* [RECORDS FOR THE EXERCISE]
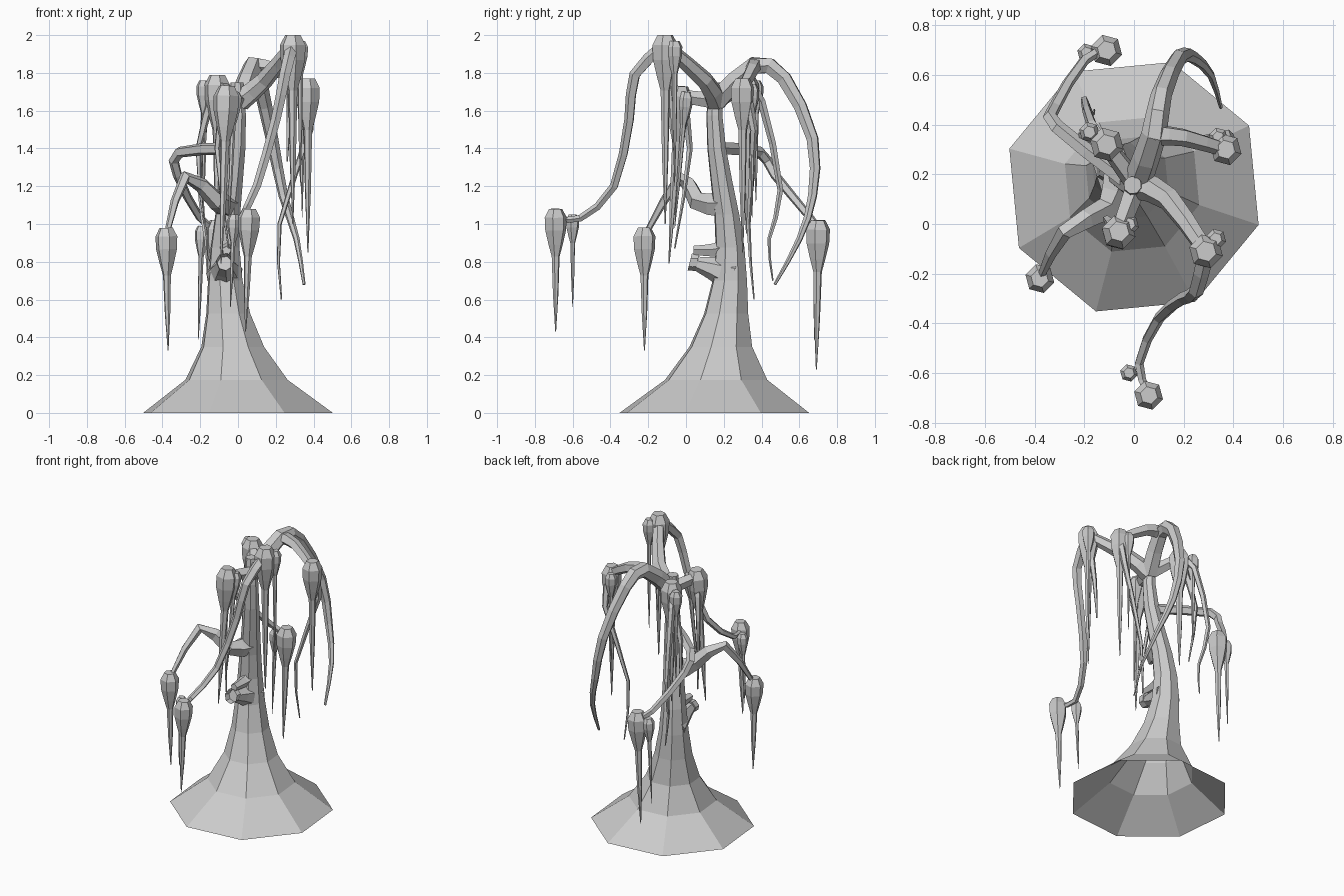
import bpy, bmesh
from math import cos, sin, pi, exp, radians
from mathutils import Vector

cube = bpy.data.objects.get("Cube")
if cube:
    bpy.data.objects.remove(cube)

bark = bpy.data.materials.new("pale_grey_bark")
bark.use_nodes = True
grey = (.6, .6, .6, 1)
bark.diffuse_color = grey
bark.node_tree.nodes["Principled BSDF"].inputs["Base Color"].default_value = grey


def finish(name, bm):
    mesh = bpy.data.meshes.new(name)
    bm.to_mesh(mesh)
    bm.free()
    mesh.materials.append(bark)
    obj = bpy.data.objects.new(name, mesh)
    bpy.context.scene.collection.objects.link(obj)


def add_ring(bm, centre, radius, u, v, sides, turn=0):
    angles = [turn + 2 * pi * k / sides for k in range(sides)]
    return [bm.verts.new(centre + radius * (cos(a) * u + sin(a) * v)) for a in angles]


def bridge(bm, rings):
    """Join neighbouring rings with quads."""
    for low, high in zip(rings, rings[1:]):
        for i in range(len(low)):
            bm.faces.new((low[i - 1], low[i], high[i], high[i - 1]))


def tube(path, radii, sides):
    """Faceted, capped tube along a path."""
    bm = bmesh.new()
    rings = []
    u = None
    for i, point in enumerate(path):
        ahead = path[min(i + 1, len(path) - 1)]
        behind = path[max(i - 1, 0)]
        along = (ahead - behind).normalized()
        if u is None:
            u = along.orthogonal()
        u = (u - along * u.dot(along)).normalized()
        rings.append(add_ring(bm, point, radii[i], u, along.cross(u), sides))
    bridge(bm, rings)
    bm.faces.new(rings[0][::-1])
    bm.faces.new(rings[-1])
    return bm


def rounded(points):
    """Add one curved midpoint between each pair of points."""
    ends = [2 * points[0] - points[1], *points, 2 * points[-1] - points[-2]]
    path = [points[0]]
    for a, b, c, d in zip(ends, ends[1:], ends[2:], ends[3:]):
        path += [(9 * (b + c) - a - d) / 16, c]
    return path


def branch(name, *points, start, end, sides=5):
    path = rounded([Vector(p) for p in points])
    last = len(path) - 1
    radii = [start + (end - start) * i / last for i in range(last + 1)]
    finish(name, tube(path, radii, sides))


def pod(name, top, tip_z, radius, lean):
    """Swollen bud narrowing into a long hanging spike; returns its heart."""
    top = Vector(top)
    drop = top.z - tip_z
    bud = 4.2 * radius
    depths = (0, .18 * bud, .45 * bud, .75 * bud, bud, (bud + drop) / 2, drop)
    widths = (.6, 1, .95, .65, .36, .25, .04)
    path = [top + Vector((*lean, -drop)) * (depth / drop) for depth in depths]
    finish(name, tube(path, [radius * w for w in widths], sides=6))
    return path[1]


def pod_pair(name, top, tip_z, radius, twin, lean=(0, 0)):
    """Large pod with a smaller one beside it."""
    x, y, z = top
    dx, dy = twin
    twin_top = (x + dx, y + dy, z - .03)
    twin_tip = tip_z + .2 * (z - tip_z)
    pod(name + "_small_pod", twin_top, twin_tip, radius * .6, lean)
    return pod(name + "_pod", top, tip_z, radius, lean)


# Trunk: eight-sided, flared at the foot, leaning gently, open underneath
bm = bmesh.new()
rings = []
levels = 10
for i in range(levels + 1):
    z = 1.75 * i / levels
    sway = sin(pi * z / 1.6) ** 2
    centre = Vector((-.07 * sway, .15 + .085 * sway, z))
    radius = .11 - .042 * z + .415 * exp(-z / .21)
    rings.append(add_ring(bm, centre, radius, Vector((1, 0, 0)), Vector((0, 1, 0)), 8, radians(-17)))
bridge(bm, rings)
bm.faces.new(rings[-1])
finish("trunk", bm)

# Broken stub on the front, with a hollow flared end
stub_path = [Vector((-.07, y, z)) for y, z in ((.25, .73), (.13, .77), (.06, .79), (.02, .8))]
bm = tube(stub_path, (.1, .06, .04, .048), sides=7)
mouth = min(bm.faces, key=lambda f: f.calc_center_median().y)
bmesh.ops.inset_region(bm, faces=[mouth], thickness=.015)
bmesh.ops.translate(bm, verts=mouth.verts, vec=(0, .04, 0))
finish("hollow_stub", bm)
branch("stub_upper_lip", (-.06, .22, .88), (-.06, .15, .86), (-.06, .04, .86), start=.05, end=.025)

# Hanging pods
front_left = pod_pair("front_left", top=(.29, -.11, 2), tip_z=1, radius=.07, twin=(.04, .05))
left = pod_pair("left", top=(.37, .3, 1.77), tip_z=.85, radius=.065, twin=(-.03, .05))
front = pod_pair("front", top=(-.06, -.03, 1.73), tip_z=.79, radius=.07, twin=(.04, .03), lean=(-.03, -.06))
right = pod_pair("right", top=(-.11, .32, 1.79), tip_z=.95, radius=.07, twin=(-.07, .05))
droop = pod_pair("front_droop", top=(.06, -.69, 1.08), tip_z=.43, radius=.06, twin=(-.08, .09), lean=(-.02, 0))
right_back = pod_pair("right_back", top=(-.11, .7, 1.02), tip_z=.23, radius=.065, twin=(-.08, -.01), lean=(-.02, -.01))
right_lower = pod("right_lower_pod", top=(-.38, -.22, .98), tip_z=.33, radius=.06, lean=(.01, 0))

# Main limbs from the crown
crown = Vector((.01, .16, 1.65))
back_bend = Vector((.08, .36, 1.84))
branch("front_left_limb", crown, (.14, .1, 1.76), front_left, start=.06, end=.035, sides=6)
branch("front_limb", crown, front, start=.045, end=.035)
branch("right_limb", crown, right, start=.045, end=.035)
branch("back_limb", crown, back_bend, (.11, .52, 1.77), (.18, .67, 1.45), (.24, .67, 1.15), (.31, .6, .92), (.35, .47, .68),
       start=.06, end=.008, sides=6)
branch("left_limb", back_bend, (.2, .35, 1.82), left, start=.045, end=.03)

# Long drooping branches that carry the low pods
branch("front_droop_branch", front_left, (.25, -.27, 1.79), (.2, -.3, 1.55), (.1, -.38, 1.2), (.02, -.56, 1.03), droop,
       start=.035, end=.015)
branch("right_lower_branch", (-.06, .2, 1.1), (-.11, .06, 1.12), (-.28, -.03, 1.25), right_lower,
       start=.07, end=.014)
branch("right_back_branch", (-.04, .18, 1.4), (-.31, .39, 1.38), (-.32, .47, 1.26), (-.2, .66, 1.03), right_back,
       start=.035, end=.017)

# Thin bare tendrils hanging from the pods
tendrils = {
    "left_tendril": (left, (.38, .36, 1.5), (.22, .33, 1), (.23, .36, .6)),
    "front_left_tendril": (front_left, (.27, -.07, 1.6), (.26, -.06, 1.33)),
    "front_tendril": (front, (-.11, .02, 1.4), (-.05, -.06, .87)),
    "right_tendril": (right, (-.21, .36, 1.4), (-.18, .33, 1)),
    "right_back_tendril": (right, (-.17, .4, 1.65), (-.2, .5, 1.18), (-.17, .44, .92), (-.16, .46, .7)),
}
for name, points in tendrils.items():
    branch(name, *points, start=.028, end=.004)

* [TASK] From the entries, copy every line in which the string "rounded" can be found.

* [WORKED SOLUTION]
def rounded(points):
    path = rounded([Vector(p) for p in points])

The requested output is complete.